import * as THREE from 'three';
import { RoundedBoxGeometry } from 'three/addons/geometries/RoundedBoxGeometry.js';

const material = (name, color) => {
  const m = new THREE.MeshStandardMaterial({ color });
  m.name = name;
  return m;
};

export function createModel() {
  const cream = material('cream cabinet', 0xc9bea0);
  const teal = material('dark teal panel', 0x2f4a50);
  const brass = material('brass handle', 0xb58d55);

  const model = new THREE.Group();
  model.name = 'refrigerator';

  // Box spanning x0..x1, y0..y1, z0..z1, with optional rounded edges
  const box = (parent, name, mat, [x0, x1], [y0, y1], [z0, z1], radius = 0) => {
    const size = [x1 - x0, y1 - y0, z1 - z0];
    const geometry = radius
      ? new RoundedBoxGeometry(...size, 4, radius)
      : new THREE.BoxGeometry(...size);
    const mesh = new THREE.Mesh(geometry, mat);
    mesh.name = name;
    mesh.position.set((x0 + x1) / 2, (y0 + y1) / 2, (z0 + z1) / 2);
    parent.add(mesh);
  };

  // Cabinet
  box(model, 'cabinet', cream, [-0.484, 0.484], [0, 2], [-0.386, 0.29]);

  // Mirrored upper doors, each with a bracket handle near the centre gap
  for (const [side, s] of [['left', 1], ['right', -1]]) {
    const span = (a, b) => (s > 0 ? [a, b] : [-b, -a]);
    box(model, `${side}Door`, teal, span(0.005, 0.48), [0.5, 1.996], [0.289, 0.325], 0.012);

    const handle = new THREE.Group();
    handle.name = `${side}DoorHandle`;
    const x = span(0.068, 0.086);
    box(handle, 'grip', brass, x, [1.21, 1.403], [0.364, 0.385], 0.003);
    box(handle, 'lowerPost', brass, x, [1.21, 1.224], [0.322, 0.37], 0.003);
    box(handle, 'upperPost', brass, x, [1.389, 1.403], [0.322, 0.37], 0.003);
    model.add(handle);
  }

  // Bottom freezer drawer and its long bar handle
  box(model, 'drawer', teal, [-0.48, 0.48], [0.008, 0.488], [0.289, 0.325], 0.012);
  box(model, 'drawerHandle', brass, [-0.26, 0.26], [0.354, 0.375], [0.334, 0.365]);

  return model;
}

## TASK GOAL
Only the final stretch of the entries above is needed: print exactly the lines from the line containing "const x = span(0.068, 0.086);" through the last one.

## REPLY
    const x = span(0.068, 0.086);
    box(handle, 'grip', brass, x, [1.21, 1.403], [0.364, 0.385], 0.003);
    box(handle, 'lowerPost', brass, x, [1.21, 1.224], [0.322, 0.37], 0.003);
    box(handle, 'upperPost', brass, x, [1.389, 1.403], [0.322, 0.37], 0.003);
    model.add(handle);
  }

  // Bottom freezer drawer and its long bar handle
  box(model, 'drawer', teal, [-0.48, 0.48], [0.008, 0.488], [0.289, 0.325], 0.012);
  box(model, 'drawerHandle', brass, [-0.26, 0.26], [0.354, 0.375], [0.334, 0.365]);

  return model;
}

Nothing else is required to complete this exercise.